Task goal
Reproduce exactly the lines below from the one containing "ob = bpy.data.objects.new(name, mesh)" through the one containing "depth=0.058, matrix=Matrix.Translation((x, y, 0.029)))", including both, and nothing else.

Materials provided

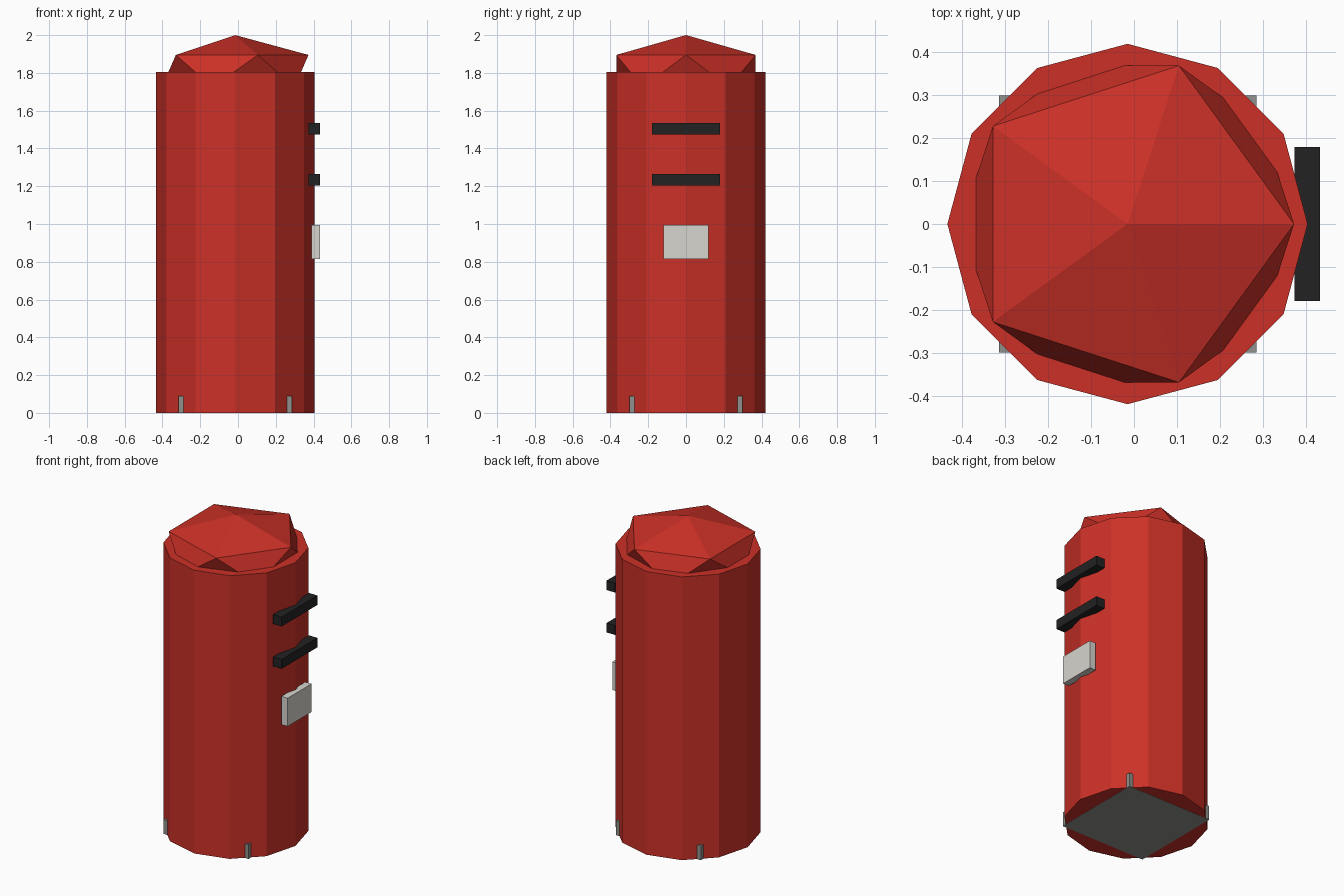
import bpy
from mathutils import Matrix

if "Cube" in bpy.data.objects:
    bpy.data.objects.remove(bpy.data.objects["Cube"])

AXIS_X = -0.015  # the body axis, offset to balance the protruding bars


def material(name, rgb):
    mat = bpy.data.materials.new(name)
    mat.use_nodes = True
    color = (*rgb, 1)
    mat.diffuse_color = color
    mat.node_tree.nodes["Principled BSDF"].inputs["Base Color"].default_value = color
    return mat


red = material("red paint", (0.6, 0.03, 0.02))
black = material("black", (0.016, 0.016, 0.016))
white = material("off white", (0.68, 0.66, 0.62))
grey = material("base grey", (0.28, 0.28, 0.26))


def finish(name, mat):
    obj = bpy.context.object
    obj.name = obj.data.name = name
    obj.data.materials.append(mat)
    return obj


def box(name, mat, center, size):
    bpy.ops.mesh.primitive_cube_add(size=1, location=center)
    obj = finish(name, mat)
    obj.data.transform(Matrix.Diagonal((*size, 1)))
    return obj


# Twelve-sided body with a corner pointing along +x
bpy.ops.mesh.primitive_cylinder_add(vertices=12, radius=0.42, depth=1.805,
                                    location=(AXIS_X, 0, 0.9025))
finish("body", red)

# Flattened faceted cap sunk into the top of the body
bpy.ops.mesh.primitive_ico_sphere_add(subdivisions=1, radius=0.434,
                                      location=(AXIS_X, 0, 1.81))
cap = finish("cap", red)
cap.data.transform(Matrix.Diagonal((1, 1, 0.19 / 0.434, 1)))

# Square base whose corners peek out of the body
box("base", grey, (AXIS_X, 0, 0.0445), (0.6, 0.6, 0.091))

# Two slot bars and a notice plate on the +x side
for label, z in (("upper", 1.505), ("lower", 1.235)):
    box(label + "_slot_bar", black, (0.404, 0, z), (0.06, 0.36, 0.06))
box("notice_plate", white, (0.412, 0, 0.905), (0.044, 0.24, 0.18))
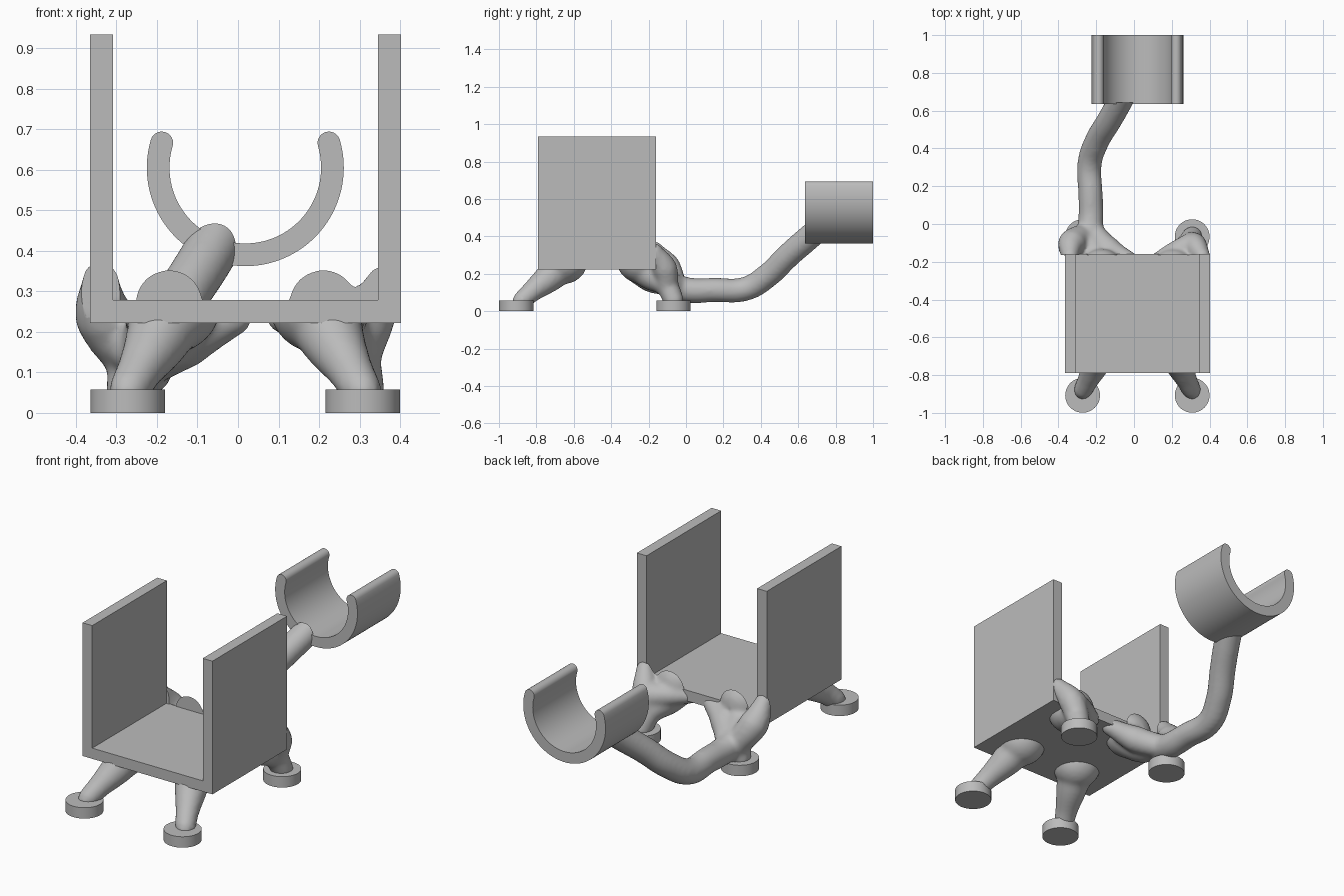
import bpy, bmesh, math
from mathutils import Matrix, Vector

cube = bpy.data.objects.get("Cube")
if cube:
    bpy.data.objects.remove(cube, do_unlink=True)

grey = bpy.data.materials.new("plain grey")
grey.use_nodes = True
colour = (0.5, 0.5, 0.5, 1)
grey.diffuse_color = colour
grey.node_tree.nodes["Principled BSDF"].inputs["Base Color"].default_value = colour


def make(name, bm):
    mesh = bpy.data.meshes.new(name)
    bmesh.ops.recalc_face_normals(bm, faces=bm.faces)
    bm.to_mesh(mesh)
    bm.free()
    ob = bpy.data.objects.new(name, mesh)
    bpy.context.collection.objects.link(ob)
    mesh.materials.append(grey)
    return ob


def select(ob):
    bpy.ops.object.select_all(action='DESELECT')
    ob.select_set(True)
    bpy.context.view_layer.objects.active = ob


def smooth(ob, angle=40):
    select(ob)
    bpy.ops.object.shade_smooth_by_angle(angle=math.radians(angle))


def extrude_profile(name, points, y0, y1):
    """Solid with an outline in x and z, running from y0 to y1."""
    bm = bmesh.new()
    face = bm.faces.new([bm.verts.new((x, y0, z)) for x, z in points])
    grown = bmesh.ops.extrude_face_region(bm, geom=[face])["geom"]
    verts = [g for g in grown if isinstance(g, bmesh.types.BMVert)]
    bmesh.ops.translate(bm, vec=(0, y1 - y0, 0), verts=verts)
    return make(name, bm)


def arc(cx, cz, r, start, end, steps):
    angles = [math.radians(start + (end - start) * i / steps) for i in range(steps + 1)]
    return [(cx + r * math.cos(a), cz + r * math.sin(a)) for a in angles]


# U-shaped cradle
L, R, B, T, t = -0.365, 0.402, 0.222, 0.933, 0.057
extrude_profile("cradle", [(L, B), (R, B), (R, T), (R - t, T), (R - t, B + t),
                           (L + t, B + t), (L + t, T), (L, T)], -0.79, -0.16)

# Open ring clip with rounded lips
CX, CZ, MID, HALF, LIP = 0.018, 0.605, 0.215, 0.028, 16.5
a = math.radians(LIP)
dx, lip_z = MID * math.cos(a), CZ + MID * math.sin(a)
outline = arc(CX, CZ, MID + HALF, LIP - 360, LIP - 360 + 1, 1)[:1]
outline = arc(CX, CZ, MID + HALF, 180 - LIP, 360 + LIP, 64)
outline += arc(CX + dx, lip_z, HALF, LIP, LIP + 180, 12)[1:-1]
outline += arc(CX, CZ, MID - HALF, 360 + LIP, 180 - LIP, 64)
outline += arc(CX - dx, lip_z, HALF, -LIP, 180 - LIP, 12)[1:-1]
smooth(extrude_profile("ring_clip", outline, 0.635, 1.0))

# Four round feet
for side, x in (("right", -0.272), ("left", 0.308)):
    for end, y in (("front", -0.907), ("rear", -0.067)):
        bm = bmesh.new()
        bmesh.ops.create_cone(bm, cap_ends=True, segments=48, radius1=0.092, radius2=0.092,
                              depth=0.058, matrix=Matrix.Translation((x, y, 0.029)))
        smooth(make(f"{end}_{side}_foot", bm))

# Struts: each point is x, y, z, radius
front_leg = [(0.308, -0.885, 0.05, 0.05), (0.28, -0.83, 0.1, 0.056),
             (0.225, -0.71, 0.2, 0.085), (0.2, -0.65, 0.27, 0.125)]
struts = [
    front_leg,
    [(0.035 - x, y, z, r) for x, y, z, r in front_leg],
    # rear left leg, corner horn and web
    [(0.308, -0.067, 0.06, 0.055), (0.29, -0.1, 0.13, 0.06),
     (0.23, -0.2, 0.21, 0.09), (0.21, -0.25, 0.27, 0.12)],
    [(0.29, -0.1, 0.13, 0.06), (0.32, -0.115, 0.23, 0.068), (0.36, -0.17, 0.32, 0.045)],
    [(0.3, -0.115, 0.22, 0.068), (0.21, -0.15, 0.23, 0.055), (0.11, -0.2, 0.235, 0.04)],
    # rear right leg, corner horn and web
    [(-0.272, -0.067, 0.06, 0.055), (-0.25, -0.08, 0.13, 0.07),
     (-0.19, -0.2, 0.2, 0.09), (-0.17, -0.25, 0.27, 0.12)],
    [(-0.26, -0.06, 0.13, 0.065), (-0.33, -0.105, 0.24, 0.074), (-0.34, -0.17, 0.33, 0.045)],
    [(-0.23, -0.03, 0.12, 0.06), (-0.13, -0.14, 0.18, 0.07), (-0.01, -0.2, 0.235, 0.045)],
    # long arm to the clip
    [(-0.25, -0.12, 0.16, 0.07), (-0.23, 0, 0.115, 0.068), (-0.23, 0.15, 0.113, 0.065),
     (-0.235, 0.32, 0.12, 0.065), (-0.2, 0.43, 0.185, 0.066), (-0.13, 0.55, 0.3, 0.067),
     (-0.085, 0.63, 0.37, 0.068), (-0.05, 0.7, 0.43, 0.068)],
]

bm = bmesh.new()
for path in struts:
    curve = bpy.data.curves.new("strut_path", 'CURVE')
    curve.dimensions = '3D'
    curve.bevel_depth = 1
    curve.bevel_resolution = 6
    curve.use_fill_caps = True
    spline = curve.splines.new('BEZIER')
    spline.bezier_points.add(len(path) - 1)
    for p, (x, y, z, r) in zip(spline.bezier_points, path):
        p.co = (x, y, z)
        p.radius = r
        p.handle_left_type = p.handle_right_type = 'AUTO'
    # round off the two ends
    for x, y, z, r in (path[0], path[-1]):
        bmesh.ops.create_icosphere(bm, subdivisions=3, radius=min(r, z - 0.005),
                                   matrix=Matrix.Translation((x, y, z)))
    ob = bpy.data.objects.new("strut_path", curve)
    bpy.context.collection.objects.link(ob)
    select(ob)
    bpy.ops.object.convert(target='MESH')
    ob = bpy.context.view_layer.objects.active
    bm.from_mesh(ob.data)
    bpy.data.objects.remove(ob, do_unlink=True)
bmesh.ops.remove_doubles(bm, verts=bm.verts, dist=0.0005)
legs = make("legs_and_arm", bm)

# Cutters keep the struts out of the cradle and the clip
bm = bmesh.new()
bmesh.ops.create_cube(bm, size=1, matrix=Matrix.Translation((0, -0.665, 0.735))
                      @ Matrix.Diagonal((2, 1, 1, 1)))
cradle_cutter = make("cradle_cutter", bm)
clip_cutter = extrude_profile("clip_cutter", arc(CX, CZ, MID, 0, 360, 64)[:-1], 0.642, 1.2)

remesh = legs.modifiers.new("blend", 'REMESH')
remesh.mode = 'VOXEL'
remesh.voxel_size = 0.011
relax = legs.modifiers.new("relax", 'SMOOTH')
relax.factor = 0.5
relax.iterations = 10
for cutter in (cradle_cutter, clip_cutter):
    cutter.hide_render = True
    cut = legs.modifiers.new("trim", 'BOOLEAN')
    cut.operation = 'DIFFERENCE'
    cut.object = cutter
select(legs)
for name in [m.name for m in legs.modifiers]:
    bpy.ops.object.modifier_apply(modifier=name)
for cutter in (cradle_cutter, clip_cutter):
    bpy.data.objects.remove(cutter, do_unlink=True)
legs.data.materials.clear()
legs.data.materials.append(grey)
smooth(legs, 50)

Expected output
    ob = bpy.data.objects.new(name, mesh)
    bpy.context.collection.objects.link(ob)
    mesh.materials.append(grey)
    return ob


def select(ob):
    bpy.ops.object.select_all(action='DESELECT')
    ob.select_set(True)
    bpy.context.view_layer.objects.active = ob


def smooth(ob, angle=40):
    select(ob)
    bpy.ops.object.shade_smooth_by_angle(angle=math.radians(angle))


def extrude_profile(name, points, y0, y1):
    """Solid with an outline in x and z, running from y0 to y1."""
    bm = bmesh.new()
    face = bm.faces.new([bm.verts.new((x, y0, z)) for x, z in points])
    grown = bmesh.ops.extrude_face_region(bm, geom=[face])["geom"]
    verts = [g for g in grown if isinstance(g, bmesh.types.BMVert)]
    bmesh.ops.translate(bm, vec=(0, y1 - y0, 0), verts=verts)
    return make(name, bm)


def arc(cx, cz, r, start, end, steps):
    angles = [math.radians(start + (end - start) * i / steps) for i in range(steps + 1)]
    return [(cx + r * math.cos(a), cz + r * math.sin(a)) for a in angles]


# U-shaped cradle
L, R, B, T, t = -0.365, 0.402, 0.222, 0.933, 0.057
extrude_profile("cradle", [(L, B), (R, B), (R, T), (R - t, T), (R - t, B + t),
                           (L + t, B + t), (L + t, T), (L, T)], -0.79, -0.16)

# Open ring clip with rounded lips
CX, CZ, MID, HALF, LIP = 0.018, 0.605, 0.215, 0.028, 16.5
a = math.radians(LIP)
dx, lip_z = MID * math.cos(a), CZ + MID * math.sin(a)
outline = arc(CX, CZ, MID + HALF, LIP - 360, LIP - 360 + 1, 1)[:1]
outline = arc(CX, CZ, MID + HALF, 180 - LIP, 360 + LIP, 64)
outline += arc(CX + dx, lip_z, HALF, LIP, LIP + 180, 12)[1:-1]
outline += arc(CX, CZ, MID - HALF, 360 + LIP, 180 - LIP, 64)
outline += arc(CX - dx, lip_z, HALF, -LIP, 180 - LIP, 12)[1:-1]
smooth(extrude_profile("ring_clip", outline, 0.635, 1.0))

# Four round feet
for side, x in (("right", -0.272), ("left", 0.308)):
    for end, y in (("front", -0.907), ("rear", -0.067)):
        bm = bmesh.new()
        bmesh.ops.create_cone(bm, cap_ends=True, segments=48, radius1=0.092, radius2=0.092,
                              depth=0.058, matrix=Matrix.Translation((x, y, 0.029)))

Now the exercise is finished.